On appeal from a judgment of the Supreme Court, whose opinion is reported in 124 N.J.L. 210.
For the appellant, William L. Flanagan (William P. Braun, of counsel).
For the respondent, Meyer Bronstein.
The opinion of the court was delivered by
HEHER, J. The petition presented on June 20th, 1939, is not maintainable as an original petition for compensation, since it was not filed within the time prescribed by R.S. 1937, 34:15-41, 34:15-51, embodying the substance of the
provisions of paragraph 5 of chapter 149 of the laws of 1918, as amended by chapter 280 of the laws of 1931, and clause (h) of paragraph 23, section III, of the Workmen's Compensation act, as amended by chapter 279 of the laws of 1931. Pamph. L. 1918, pp. 429, 431; Pamph. L. 1931, pp. 704, 707, 708.
The accident occurred on August 8th, 1928; and the injured employe died on the ensuing November 5th. As pointed out in the opinion of the Supreme Court, a petition for compensation was filed on January 31st, 1929; and the proceeding resulted in a "Stipulation, Settlement Agreement and Discontinuance," approved by the compensation bureau, whereby the employer undertook to pay to the deceased employe's dependents, and did in fact pay, "in a lump sum, * * * one-half of the full amount of compensation which" the employer "would have to pay had a judgment been rendered against" it, "for the death" of the employe, "at the rate of $17 per week," i.e. 420 3/7 weeks, or the total sum of $7,147.28, "in full accord and satisfaction" of the dependents' claim.

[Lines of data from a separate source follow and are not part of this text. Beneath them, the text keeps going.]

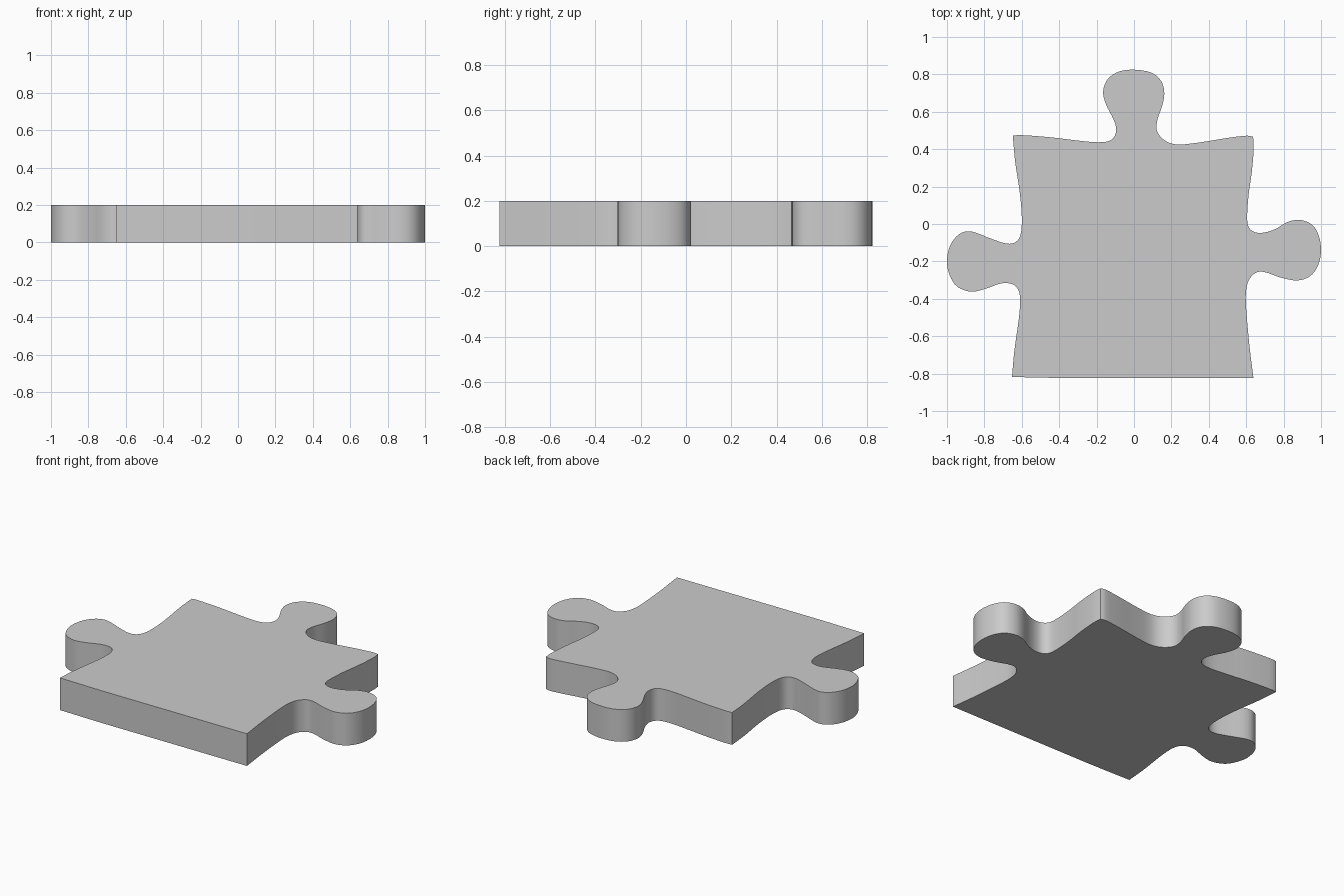
import bpy
import bmesh
import math
from mathutils import Vector

if "Cube" in bpy.data.objects:
    bpy.data.objects.remove(bpy.data.objects["Cube"])

THICKNESS = 0.2
STEPS = 4

# Control points of each side, counter-clockwise, corner to corner
right = [(.638, -.818), (.615, -.63), (.598, -.42), (.602, -.34), (.62, -.29), (.66, -.257),
         (.71, -.26), (.78, -.285), (.87, -.302), (.94, -.28), (.985, -.22), (1, -.14),
         (.987, -.06), (.95, -.002), (.885, .022), (.82, .01), (.76, -.025), (.70, -.045),
         (.65, -.045), (.615, -.02), (.605, .03), (.612, .15), (.63, .28), (.64, .40), (.637, .466)]
back = [(.637, .466), (.60, .472), (.5, .46), (.35, .436), (.23, .425), (.16, .45),
        (.122, .50), (.126, .56), (.15, .63), (.162, .70), (.145, .765), (.09, .81),
        (0, .825), (-.08, .815), (-.14, .775), (-.165, .71), (-.15, .64), (-.11, .56),
        (-.095, .50), (-.12, .45), (-.19, .437), (-.3, .446), (-.45, .464), (-.6, .475), (-.648, .472)]
left = [(-.648, .472), (-.635, .33), (-.611, .17), (-.6, .04), (-.605, -.05), (-.63, -.095),
        (-.68, -.105), (-.76, -.08), (-.87, -.04), (-.935, -.055), (-.983, -.115), (-1, -.2),
        (-.985, -.275), (-.945, -.335), (-.87, -.362), (-.79, -.345), (-.72, -.32), (-.67, -.317),
        (-.63, -.335), (-.609, -.39), (-.615, -.5), (-.64, -.68), (-.652, -.818)]
front = [(-.652, -.818), (-.36, -.824), (.638, -.824)]


def smooth_side(points):
    """Catmull-Rom curve through the points, without the last one."""
    p = [Vector(q) for q in points]
    p = [2 * p[0] - p[1]] + p + [2 * p[-1] - p[-2]]
    out = []
    for a, b, c, d in zip(p, p[1:], p[2:], p[3:]):
        for i in range(STEPS):
            t = i / STEPS
            out.append(0.5 * (2 * b + (c - a) * t + (2 * a - 5 * b + 4 * c - d) * t * t
                              + (3 * b - a - 3 * c + d) * t ** 3))
    return out


outline = smooth_side(right) + smooth_side(back) + smooth_side(left)
outline += [Vector(q) for q in front]

# Extrude the outline into a flat slab
bm = bmesh.new()
base = bm.faces.new([bm.verts.new((v.x, v.y, 0)) for v in outline])
top = bmesh.ops.extrude_face_region(bm, geom=[base], use_keep_orig=True)["geom"]
bmesh.ops.translate(bm, vec=(0, 0, THICKNESS),
                    verts=[g for g in top if isinstance(g, bmesh.types.BMVert)])
bmesh.ops.recalc_face_normals(bm, faces=bm.faces)
mesh = bpy.data.meshes.new("jigsaw_piece")
bm.to_mesh(mesh)
bm.free()

piece = bpy.data.objects.new("jigsaw_piece", mesh)
bpy.context.collection.objects.link(piece)
bpy.context.view_layer.objects.active = piece
piece.select_set(True)
bpy.ops.object.shade_smooth_by_angle(angle=math.radians(30))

Thus it is that this lump sum payment, apportioned weekly in consonance with the statutory standard, embraced a period terminating in the first week of December, 1936, more than two years before the filing of the instant petition; and therefore the provision of the cited statute permitting the filing of a petition for compensation "within two years after the last payment of compensation," where "a part of the compensation has been paid by the employer," has no applicancy. King v. Western Electric Co., 122 N.J.L. 442; affirmed, 124 Id. 129. The determinative is not "the period when the compensation in the statutory sense should have been paid," but rather the amount of compensation actually rendered. Even though the agreement was intended by the parties to be a final settlement of the claim for compensation, and full payment has been made in accordance therewith, the sum so paid, if less than that prescribed by the statute, is considered merely a part payment of compensation within the intendment of the cited provisions of limitation. "The test is whether the compensation so paid is but a part of that which 'ought to be
paid' under the statute, and not whether it is the entire sum agreed to be paid in full settlement of the claim arising under the statute." P. Bronstein & Co., Inc., v. Hoffman, 117 Id. 500.

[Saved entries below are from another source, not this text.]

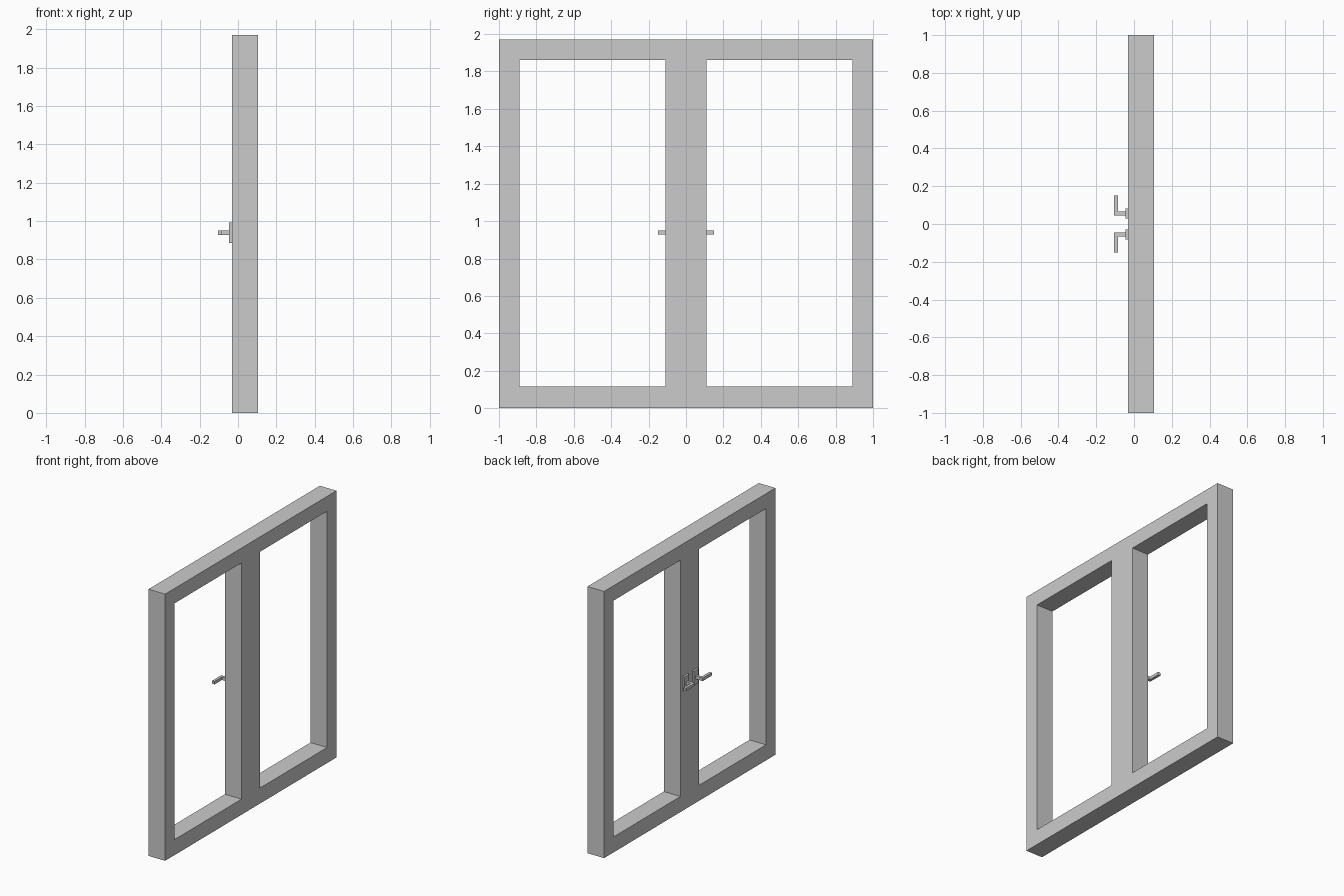
import bpy, bmesh
from mathutils import Vector

if "Cube" in bpy.data.objects:
    bpy.data.objects.remove(bpy.data.objects["Cube"])


def add_object(name, bm):
    bmesh.ops.recalc_face_normals(bm, faces=bm.faces)
    mesh = bpy.data.meshes.new(name)
    bm.to_mesh(mesh)
    bm.free()
    obj = bpy.data.objects.new(name, mesh)
    bpy.context.collection.objects.link(obj)
    return obj


def extrude(bm, vec):
    """Extrude every face of the sheet into a closed solid."""
    res = bmesh.ops.extrude_face_region(bm, geom=bm.faces[:], use_keep_orig=True)
    verts = [g for g in res["geom"] if isinstance(g, bmesh.types.BMVert)]
    bmesh.ops.translate(bm, verts=verts, vec=vec)


def box(name, lo, hi):
    bm = bmesh.new()
    bmesh.ops.create_cube(bm, size=1)
    lo, hi = Vector(lo), Vector(hi)
    bmesh.ops.scale(bm, verts=bm.verts, vec=hi - lo)
    bmesh.ops.translate(bm, verts=bm.verts, vec=(lo + hi) / 2)
    return add_object(name, bm)


# Frame: a grid of cells with two window openings left out
X0, X1 = -0.031, 0.105
ys = [-1, -0.89, -0.109, 0.109, 0.89, 1]
zs = [0, 0.115, 1.86, 1.97]
bm = bmesh.new()
grid = [[bm.verts.new((X0, y, z)) for z in zs] for y in ys]
for i in range(5):
    for j in range(3):
        if j == 1 and i in (1, 3):
            continue
        bm.faces.new((grid[i][j], grid[i + 1][j], grid[i + 1][j + 1], grid[i][j + 1]))
extrude(bm, (X1 - X0, 0, 0))
add_object("window_frame", bm)

# Handles: backplate and L-shaped lever, mirrored about y = 0
for side, s in (("left", -1), ("right", 1)):
    y0, y1 = sorted((s * 0.029, s * 0.082))
    box(f"{side}_handle_plate", (-0.046, y0, 0.886), (X0, y1, 0.992))
    bm = bmesh.new()
    profile = [(-0.046, 0.045), (-0.105, 0.045), (-0.105, 0.151),
               (-0.085, 0.151), (-0.085, 0.066), (-0.046, 0.066)]
    bm.faces.new([bm.verts.new((x, s * y, 0.928)) for x, y in profile])
    extrude(bm, (0, 0, 0.022))
    add_object(f"{side}_handle_lever", bm)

Yet an affirmance of the judgment is required. The present proceeding was viewed, ultimately, as one designed "to adjudicate the original petition;" and the deputy commissioner ruled that it was within his province to hear the original petition on the merits. The compromise agreement, notwithstanding the bureau's approval, does not constitute a bar to the determination of the original petition on the merits. It is lacking in the element of finality. Unless the agreement be consonant with the law applicable to the facts found, the bureau's approbation does not serve the statutory policy. Such superintendency was designed "to secure full compliance with the statute, and thus to safeguard the injured employe, and the dependents of one suffering fatal injury, against deprivation of the rights thereby conferred." The parties are disabled "from contracting out of the statute after the accident, just as paragraph 23 (e) * * * restricts the exercise of the parties' contractual power to the statutory agreement prior to its occurrence." P. Bronstein & Co., Inc., v. Hoffman, supra. Vide Toohey v. Gorman, 125 N.J.L. 41. And, since such compromise agreement is not conclusive upon the parties, so also is the incidental provision for a discontinuance of the proceeding ineffective to bar a hearing of the controversy upon the merits.
It remains to consider appellant's final contention that the doctrine of laches precludes relief. We find it to be without substance. Laches involves more than mere delay, mere lapse of time. To deserve that category, the delay must be for a length of time which, unexplained and unexcused, is altogether unreasonable under the circumstances, and has been prejudicial to the party asserting it or renders it very doubtful that the truth can be ascertained and justice administered. Obert v. Obert, 12 N.J. Eq. 423; Bent v. Smith, 22 Id. 560; Cawley v. Leonard, 28 Id. 467; ...